Judge rules against nearly 1,300 lawsuits over Bayer’s Mirena IUD
A New York federal judge has ruled in favor of Bayer AG against nearly 1,300 lawsuits filed by women who say they suffered internal injuries from the company’s Mirena intra-uterine contraceptive device.
U.S. District Judge Cathy Seibel in White Plains said on Thursday that there was no way for the lawsuits to continue after her earlier ruling barring crucial testimony from plaintiffs’ experts.
Lawsuits against Bayer over Mirena started to pile up in 2011 and were consolidated in the New York court in 2013.
Mirena – a small T-shaped plastic device inserted into the uterus – carries a risk of perforating the uterus during insertion. Bayer warns about this possibility on the product’s label.
The plaintiffs in the lawsuits, however, say that Mirena perforated their uteruses after insertion, and that Bayer failed to warn them about this possibility. They sought damages from the company.
Bayer has maintained in court filings that there is no evidence Mirena can perforate the uterus after insertion. It has said that a perforation that occurs during insertion may only be detected later.
In March, Seibel granted Bayer’s motion to bar plaintiffs’ expert witnesses from testifying that Mirena could cause uterine perforation after insertion. She found that their opinions were not supported by scientific literature and had been developed for the purpose of the litigation.
In Thursday’s order, Seibel said that without the expert testimony, no jury would have a sound basis to find in favor of plaintiffs. She ordered that judgment be entered in favor of Bayer in all of the cases.
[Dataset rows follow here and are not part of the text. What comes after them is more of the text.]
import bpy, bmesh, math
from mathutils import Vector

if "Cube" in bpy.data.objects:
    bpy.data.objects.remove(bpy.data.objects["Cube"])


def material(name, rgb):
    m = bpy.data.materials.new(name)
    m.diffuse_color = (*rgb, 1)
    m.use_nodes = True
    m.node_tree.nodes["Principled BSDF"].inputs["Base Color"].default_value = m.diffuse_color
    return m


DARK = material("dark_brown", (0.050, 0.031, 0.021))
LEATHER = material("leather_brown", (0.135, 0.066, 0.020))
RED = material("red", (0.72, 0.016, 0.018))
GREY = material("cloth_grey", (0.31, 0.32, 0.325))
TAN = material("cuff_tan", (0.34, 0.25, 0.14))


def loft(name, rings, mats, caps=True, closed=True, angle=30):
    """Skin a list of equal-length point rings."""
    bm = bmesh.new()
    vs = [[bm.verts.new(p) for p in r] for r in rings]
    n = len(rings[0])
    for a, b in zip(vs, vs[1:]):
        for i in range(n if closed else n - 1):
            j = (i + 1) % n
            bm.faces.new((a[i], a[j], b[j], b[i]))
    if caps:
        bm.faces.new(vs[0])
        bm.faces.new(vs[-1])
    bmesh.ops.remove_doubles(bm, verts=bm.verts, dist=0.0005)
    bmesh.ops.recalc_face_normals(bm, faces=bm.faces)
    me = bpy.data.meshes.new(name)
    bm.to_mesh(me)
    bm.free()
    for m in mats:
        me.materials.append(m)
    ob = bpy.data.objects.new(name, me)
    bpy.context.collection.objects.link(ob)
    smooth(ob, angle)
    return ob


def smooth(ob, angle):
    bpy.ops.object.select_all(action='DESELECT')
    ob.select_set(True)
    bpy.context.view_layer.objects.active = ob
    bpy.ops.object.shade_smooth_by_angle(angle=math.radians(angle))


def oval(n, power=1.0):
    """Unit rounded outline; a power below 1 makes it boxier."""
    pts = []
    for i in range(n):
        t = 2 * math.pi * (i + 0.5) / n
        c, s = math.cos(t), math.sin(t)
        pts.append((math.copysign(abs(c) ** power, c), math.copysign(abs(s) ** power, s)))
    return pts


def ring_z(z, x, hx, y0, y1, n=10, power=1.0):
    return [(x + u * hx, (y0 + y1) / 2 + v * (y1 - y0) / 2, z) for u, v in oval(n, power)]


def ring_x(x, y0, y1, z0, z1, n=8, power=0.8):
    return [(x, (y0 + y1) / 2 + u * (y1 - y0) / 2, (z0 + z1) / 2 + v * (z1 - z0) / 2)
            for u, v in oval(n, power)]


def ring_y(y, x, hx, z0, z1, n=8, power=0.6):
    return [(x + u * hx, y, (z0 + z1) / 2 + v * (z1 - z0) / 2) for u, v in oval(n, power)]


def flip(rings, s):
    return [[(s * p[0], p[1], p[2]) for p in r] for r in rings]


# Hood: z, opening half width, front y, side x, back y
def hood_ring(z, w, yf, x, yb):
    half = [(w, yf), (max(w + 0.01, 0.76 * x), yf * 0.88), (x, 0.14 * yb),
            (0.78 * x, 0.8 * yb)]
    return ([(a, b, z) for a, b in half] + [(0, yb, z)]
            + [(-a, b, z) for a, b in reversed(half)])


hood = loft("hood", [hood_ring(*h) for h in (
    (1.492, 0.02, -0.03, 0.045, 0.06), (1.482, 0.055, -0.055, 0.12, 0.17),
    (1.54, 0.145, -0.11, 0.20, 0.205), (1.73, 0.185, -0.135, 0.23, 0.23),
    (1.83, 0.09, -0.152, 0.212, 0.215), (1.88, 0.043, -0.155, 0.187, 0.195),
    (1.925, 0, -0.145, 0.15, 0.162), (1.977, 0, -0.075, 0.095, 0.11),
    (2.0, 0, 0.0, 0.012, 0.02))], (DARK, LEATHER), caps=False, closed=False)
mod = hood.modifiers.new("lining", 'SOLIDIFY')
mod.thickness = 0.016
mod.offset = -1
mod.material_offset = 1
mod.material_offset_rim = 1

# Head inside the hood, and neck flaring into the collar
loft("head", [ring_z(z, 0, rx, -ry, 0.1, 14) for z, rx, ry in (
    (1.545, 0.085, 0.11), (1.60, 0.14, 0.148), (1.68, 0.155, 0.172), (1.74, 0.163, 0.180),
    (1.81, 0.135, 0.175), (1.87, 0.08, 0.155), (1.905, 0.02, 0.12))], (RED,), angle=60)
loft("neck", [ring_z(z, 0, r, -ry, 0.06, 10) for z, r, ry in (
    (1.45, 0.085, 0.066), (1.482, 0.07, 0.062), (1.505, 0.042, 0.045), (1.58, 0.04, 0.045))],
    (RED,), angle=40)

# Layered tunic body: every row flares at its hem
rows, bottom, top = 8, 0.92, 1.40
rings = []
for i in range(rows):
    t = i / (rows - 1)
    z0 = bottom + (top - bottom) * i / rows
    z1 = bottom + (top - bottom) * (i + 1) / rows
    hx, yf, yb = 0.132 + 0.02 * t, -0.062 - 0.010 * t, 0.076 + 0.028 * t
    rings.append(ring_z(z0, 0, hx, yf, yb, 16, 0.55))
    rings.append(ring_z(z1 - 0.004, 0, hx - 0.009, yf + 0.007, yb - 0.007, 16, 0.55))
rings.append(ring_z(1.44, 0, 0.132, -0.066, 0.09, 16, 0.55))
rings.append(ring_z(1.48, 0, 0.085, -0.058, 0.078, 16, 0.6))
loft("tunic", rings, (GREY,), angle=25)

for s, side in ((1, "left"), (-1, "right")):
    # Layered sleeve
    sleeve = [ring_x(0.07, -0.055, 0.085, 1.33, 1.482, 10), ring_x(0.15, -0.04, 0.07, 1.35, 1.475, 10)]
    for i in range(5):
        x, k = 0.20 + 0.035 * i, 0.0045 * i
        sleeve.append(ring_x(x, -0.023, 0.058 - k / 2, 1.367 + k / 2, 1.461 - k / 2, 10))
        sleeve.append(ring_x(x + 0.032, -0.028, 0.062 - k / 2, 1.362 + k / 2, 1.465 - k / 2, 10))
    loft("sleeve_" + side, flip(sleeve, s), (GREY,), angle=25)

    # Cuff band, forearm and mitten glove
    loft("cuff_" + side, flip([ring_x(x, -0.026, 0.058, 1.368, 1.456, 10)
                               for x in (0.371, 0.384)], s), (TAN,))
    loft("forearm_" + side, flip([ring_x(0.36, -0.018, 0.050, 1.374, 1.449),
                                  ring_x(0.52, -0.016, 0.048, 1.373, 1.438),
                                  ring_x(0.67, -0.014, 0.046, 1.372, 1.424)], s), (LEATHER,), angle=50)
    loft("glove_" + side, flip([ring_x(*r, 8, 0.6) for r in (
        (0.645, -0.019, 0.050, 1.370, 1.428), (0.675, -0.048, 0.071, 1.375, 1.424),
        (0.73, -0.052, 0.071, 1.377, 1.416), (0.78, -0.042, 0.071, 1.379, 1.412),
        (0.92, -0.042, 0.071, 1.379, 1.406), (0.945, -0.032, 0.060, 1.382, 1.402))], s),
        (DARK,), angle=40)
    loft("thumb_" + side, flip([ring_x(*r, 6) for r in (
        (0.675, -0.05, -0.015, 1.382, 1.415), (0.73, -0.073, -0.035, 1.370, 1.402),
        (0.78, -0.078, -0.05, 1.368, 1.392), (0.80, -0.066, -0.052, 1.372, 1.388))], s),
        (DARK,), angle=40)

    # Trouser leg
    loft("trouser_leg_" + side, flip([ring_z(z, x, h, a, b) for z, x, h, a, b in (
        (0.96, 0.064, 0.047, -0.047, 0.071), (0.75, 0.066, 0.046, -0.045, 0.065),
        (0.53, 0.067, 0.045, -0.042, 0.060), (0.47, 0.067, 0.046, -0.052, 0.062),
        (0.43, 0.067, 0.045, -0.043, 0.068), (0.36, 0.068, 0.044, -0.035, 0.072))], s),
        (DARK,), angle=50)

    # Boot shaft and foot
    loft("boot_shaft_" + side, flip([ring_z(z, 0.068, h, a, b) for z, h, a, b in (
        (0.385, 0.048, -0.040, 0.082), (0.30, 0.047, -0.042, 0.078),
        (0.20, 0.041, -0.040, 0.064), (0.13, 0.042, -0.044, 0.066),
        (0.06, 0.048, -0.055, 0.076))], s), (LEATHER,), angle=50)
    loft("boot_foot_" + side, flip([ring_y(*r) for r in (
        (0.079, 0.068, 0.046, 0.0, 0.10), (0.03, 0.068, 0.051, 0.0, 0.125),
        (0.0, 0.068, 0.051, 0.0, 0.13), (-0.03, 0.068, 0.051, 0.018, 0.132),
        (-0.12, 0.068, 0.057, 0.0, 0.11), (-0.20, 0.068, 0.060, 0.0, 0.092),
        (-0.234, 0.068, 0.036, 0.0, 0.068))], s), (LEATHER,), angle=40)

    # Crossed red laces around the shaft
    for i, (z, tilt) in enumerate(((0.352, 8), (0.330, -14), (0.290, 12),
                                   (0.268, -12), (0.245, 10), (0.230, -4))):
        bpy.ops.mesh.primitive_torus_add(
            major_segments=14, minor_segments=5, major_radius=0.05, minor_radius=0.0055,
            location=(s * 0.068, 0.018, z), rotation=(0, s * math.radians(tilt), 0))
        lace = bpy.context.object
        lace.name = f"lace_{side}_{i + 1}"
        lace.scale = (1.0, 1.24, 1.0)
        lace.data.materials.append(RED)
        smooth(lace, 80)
Bayer said in a statement that the decision “affirms that the Plaintiffs have failed to provide any admissible evidence of causation to prove their case.”
Attorneys for the plaintiffs could not immediately be reached for comment.
(Reporting by Brendan Pierson in New York; Editing by Sandra Maler, Alexia Garamfalvi and Chris Reese)